Report how many lines in the data below hold "faces", with no other words.

### MATERIAL FOR THIS EXERCISE
Start of Block

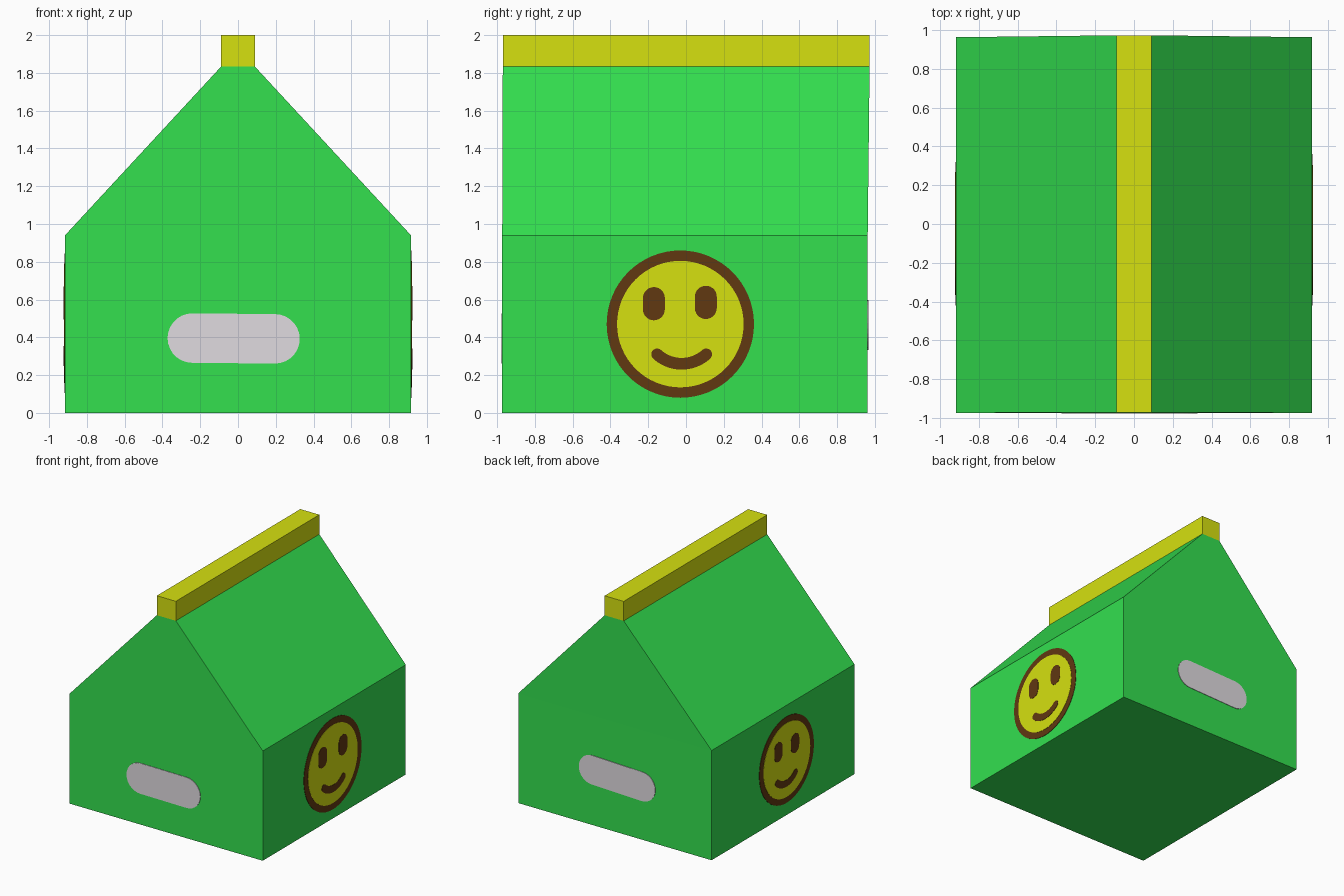
import bpy, bmesh, math
from mathutils import Vector

if "Cube" in bpy.data.objects:
    bpy.data.objects.remove(bpy.data.objects["Cube"])


def material(name, r, g, b):
    lin = lambda c: ((c / 255 + 0.055) / 1.055) ** 2.4 if c > 10 else c / 255 / 12.92
    m = bpy.data.materials.new(name)
    m.diffuse_color = (lin(r), lin(g), lin(b), 1)
    m.use_nodes = True
    m.node_tree.nodes["Principled BSDF"].inputs["Base Color"].default_value = m.diffuse_color
    return m


GREEN = material("green", 51, 224, 79)
YELLOW = material("yellow", 214, 225, 16)
BROWN = material("brown", 97, 56, 17)
GREY = material("pale grey", 224, 219, 224)

WALL_X, FRONT_Y, BACK_Y = 0.916, -0.973, 0.962


def finish(name, bm, mat):
    bmesh.ops.recalc_face_normals(bm, faces=bm.faces)
    me = bpy.data.meshes.new(name)
    bm.to_mesh(me)
    bm.free()
    me.materials.append(mat)
    ob = bpy.data.objects.new(name, me)
    bpy.context.collection.objects.link(ob)


def loft(name, rows, mat):
    """Stack of rectangles (half width, front y, back y, z) joined into a solid."""
    bm = bmesh.new()
    rings = [[bm.verts.new(p) for p in ((-w, f, z), (w, f, z), (w, b, z), (-w, b, z))]
             for w, f, b, z in rows]
    bm.faces.new(rings[0])
    bm.faces.new(rings[-1])
    for lo, hi in zip(rings, rings[1:]):
        for i in range(4):
            j = (i + 1) % 4
            bm.faces.new((lo[i], lo[j], hi[j], hi[i]))
    finish(name, bm, mat)


def disc(cu, cv, r, n=64):
    return [(cu + r * math.cos(2 * math.pi * i / n), cv + r * math.sin(2 * math.pi * i / n))
            for i in range(n)]


def stroke(path, r, n=14):
    """Outline of a round-ended line drawn along a path."""
    pts = [Vector(p) for p in path]
    out = []
    for line in (pts, pts[::-1]):
        for i, p in enumerate(line):
            d = line[min(i + 1, len(line) - 1)] - line[max(i - 1, 0)]
            a = math.atan2(d.y, d.x) - math.pi / 2
            steps = range(n) if i == len(line) - 1 else range(1)
            out += [(p.x + r * math.cos(a + math.pi * k / n),
                     p.y + r * math.sin(a + math.pi * k / n)) for k in steps]
    return out


SIDES = {
    "right": lambda u, v, d: (WALL_X + d, u, v),
    "left": lambda u, v, d: (-WALL_X - d, u, v),
    "front": lambda u, v, d: (u, FRONT_Y - d, v),
    "back": lambda u, v, d: (u, BACK_Y + d, v),
}


def plate(name, side, outline, depth, mat):
    bm = bmesh.new()
    place = SIDES[side]
    base = [bm.verts.new(place(u, v, 0)) for u, v in outline]
    top = [bm.verts.new(place(u, v, depth)) for u, v in outline]
    bm.faces.new(base)
    bm.faces.new(top)
    for i in range(len(base)):
        j = (i + 1) % len(base)
        bm.faces.new((base[i], base[j], top[j], top[i]))
    finish(f"{side}_{name}", bm, mat)


def smiley(side, cu, cv, s, eyes):
    plate("face_rim", side, disc(cu, cv, 0.39 * s), 0.003, BROWN)
    plate("face_disc", side, disc(cu, cv, 0.335 * s), 0.005, YELLOW)
    for i, (u, v) in enumerate(eyes):
        plate(f"eye_{i + 1}", side, stroke([(u, v - 0.03 * s), (u, v + 0.03 * s)], 0.058 * s),
              0.007, BROWN)
    # mouth is a circular arc
    r, my = 0.194 * s, cv - 0.21 * s + 0.194 * s
    arc = [math.radians(-42 + 84 * i / 20) for i in range(21)]
    plate("mouth", side, stroke([(cu + 0.007 + r * math.sin(a), my - r * math.cos(a))
                                 for a in arc], 0.031 * s), 0.007, BROWN)


# House-shaped carton body and folded top strip
loft("carton_body", [(WALL_X, FRONT_Y, BACK_Y, 0), (WALL_X, FRONT_Y, BACK_Y, 0.94),
                     (0.09, -0.97, 0.972, 1.833)], GREEN)
loft("top_strip", [(0.09, -0.97, 0.972, 1.833), (0.09, -0.97, 0.972, 2.0)], YELLOW)

# Smiling faces on both side walls
smiley("right", -0.03, 0.47, 1.0, [(-0.17, 0.578), (0.105, 0.585)])
smiley("left", -0.05, 0.475, 0.945, [(0.065, 0.585), (-0.16, 0.577)])

# Rounded slots on the front and back walls
plate("slot", "front", stroke([(-0.242, 0.396), (0.196, 0.392)], 0.131), 0.004, GREY)
plate("slot", "back", stroke([(-0.26, 0.457), (0.215, 0.472)], 0.125), 0.004, GREY)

End of Block

### REPLY
8